**Prompt:** Below are the records; give again exactly the line with "c, s = math.cos(a), math.sin(a)", the line with "# Cut the body", and each line that lies between them, and nothing besides.

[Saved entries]
═══

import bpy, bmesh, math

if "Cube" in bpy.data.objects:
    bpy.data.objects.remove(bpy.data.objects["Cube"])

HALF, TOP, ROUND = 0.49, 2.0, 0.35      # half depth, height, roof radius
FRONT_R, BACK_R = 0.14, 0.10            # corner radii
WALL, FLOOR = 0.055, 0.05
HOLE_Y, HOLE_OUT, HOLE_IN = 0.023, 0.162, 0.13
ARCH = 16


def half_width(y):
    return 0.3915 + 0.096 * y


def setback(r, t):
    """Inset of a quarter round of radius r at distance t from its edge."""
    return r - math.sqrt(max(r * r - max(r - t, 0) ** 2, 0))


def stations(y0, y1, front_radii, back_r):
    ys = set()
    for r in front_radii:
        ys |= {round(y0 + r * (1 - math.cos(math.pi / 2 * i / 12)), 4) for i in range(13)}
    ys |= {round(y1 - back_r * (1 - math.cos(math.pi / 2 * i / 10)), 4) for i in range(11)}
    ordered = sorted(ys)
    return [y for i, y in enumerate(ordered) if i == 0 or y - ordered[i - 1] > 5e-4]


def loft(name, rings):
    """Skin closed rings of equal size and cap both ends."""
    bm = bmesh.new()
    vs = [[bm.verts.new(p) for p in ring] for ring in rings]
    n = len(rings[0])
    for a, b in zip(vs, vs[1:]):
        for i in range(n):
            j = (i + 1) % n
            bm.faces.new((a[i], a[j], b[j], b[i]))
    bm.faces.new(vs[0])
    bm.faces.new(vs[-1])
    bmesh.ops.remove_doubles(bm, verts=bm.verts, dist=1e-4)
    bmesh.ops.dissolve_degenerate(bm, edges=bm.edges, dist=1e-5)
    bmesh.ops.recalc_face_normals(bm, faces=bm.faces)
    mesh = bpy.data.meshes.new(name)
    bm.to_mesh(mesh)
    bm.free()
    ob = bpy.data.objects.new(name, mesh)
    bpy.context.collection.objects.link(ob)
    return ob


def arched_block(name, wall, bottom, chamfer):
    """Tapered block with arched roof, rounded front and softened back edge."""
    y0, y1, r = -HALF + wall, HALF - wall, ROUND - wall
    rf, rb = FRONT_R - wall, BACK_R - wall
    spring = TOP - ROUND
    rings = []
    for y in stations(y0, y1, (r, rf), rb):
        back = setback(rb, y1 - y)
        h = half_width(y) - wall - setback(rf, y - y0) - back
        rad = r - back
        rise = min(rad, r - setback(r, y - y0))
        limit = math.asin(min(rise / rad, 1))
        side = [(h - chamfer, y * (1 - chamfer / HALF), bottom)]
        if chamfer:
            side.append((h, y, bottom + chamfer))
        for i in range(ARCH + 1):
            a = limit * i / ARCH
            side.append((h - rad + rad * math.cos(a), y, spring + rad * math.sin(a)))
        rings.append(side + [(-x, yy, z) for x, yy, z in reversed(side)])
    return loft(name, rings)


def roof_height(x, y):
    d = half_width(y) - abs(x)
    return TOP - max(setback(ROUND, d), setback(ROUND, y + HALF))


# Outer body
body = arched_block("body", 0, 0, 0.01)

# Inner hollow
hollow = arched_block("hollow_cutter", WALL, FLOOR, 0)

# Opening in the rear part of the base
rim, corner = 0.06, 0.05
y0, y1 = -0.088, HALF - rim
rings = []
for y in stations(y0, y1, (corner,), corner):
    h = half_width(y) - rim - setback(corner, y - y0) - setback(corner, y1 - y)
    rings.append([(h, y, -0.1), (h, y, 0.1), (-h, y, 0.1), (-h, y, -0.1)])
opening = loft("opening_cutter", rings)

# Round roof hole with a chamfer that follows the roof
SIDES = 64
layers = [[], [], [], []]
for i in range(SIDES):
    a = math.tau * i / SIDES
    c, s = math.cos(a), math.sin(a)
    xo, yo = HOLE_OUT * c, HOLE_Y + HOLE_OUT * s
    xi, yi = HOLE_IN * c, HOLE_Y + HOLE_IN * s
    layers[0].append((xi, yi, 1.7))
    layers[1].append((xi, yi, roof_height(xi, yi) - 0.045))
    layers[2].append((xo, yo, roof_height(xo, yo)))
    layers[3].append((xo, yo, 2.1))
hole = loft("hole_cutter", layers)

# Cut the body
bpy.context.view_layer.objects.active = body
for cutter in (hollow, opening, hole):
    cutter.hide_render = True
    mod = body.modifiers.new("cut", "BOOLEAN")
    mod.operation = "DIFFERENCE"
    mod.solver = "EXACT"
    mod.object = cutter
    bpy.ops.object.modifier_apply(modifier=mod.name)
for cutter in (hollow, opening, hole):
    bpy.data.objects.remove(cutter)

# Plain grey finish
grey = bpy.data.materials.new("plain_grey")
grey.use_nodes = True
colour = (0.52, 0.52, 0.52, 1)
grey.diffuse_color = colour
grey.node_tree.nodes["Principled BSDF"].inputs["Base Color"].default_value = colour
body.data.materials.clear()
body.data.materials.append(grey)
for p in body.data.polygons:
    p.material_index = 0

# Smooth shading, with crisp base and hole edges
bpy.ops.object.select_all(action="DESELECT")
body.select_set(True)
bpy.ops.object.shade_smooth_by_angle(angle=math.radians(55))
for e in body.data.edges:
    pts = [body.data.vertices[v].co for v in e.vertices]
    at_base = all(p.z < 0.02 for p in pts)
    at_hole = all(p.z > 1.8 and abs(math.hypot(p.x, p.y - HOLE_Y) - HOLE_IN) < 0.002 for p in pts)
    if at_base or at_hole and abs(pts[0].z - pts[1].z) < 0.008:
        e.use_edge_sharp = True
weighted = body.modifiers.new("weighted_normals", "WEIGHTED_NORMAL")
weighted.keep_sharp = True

═══

**Written response:**
    c, s = math.cos(a), math.sin(a)
    xo, yo = HOLE_OUT * c, HOLE_Y + HOLE_OUT * s
    xi, yi = HOLE_IN * c, HOLE_Y + HOLE_IN * s
    layers[0].append((xi, yi, 1.7))
    layers[1].append((xi, yi, roof_height(xi, yi) - 0.045))
    layers[2].append((xo, yo, roof_height(xo, yo)))
    layers[3].append((xo, yo, 2.1))
hole = loft("hole_cutter", layers)

# Cut the body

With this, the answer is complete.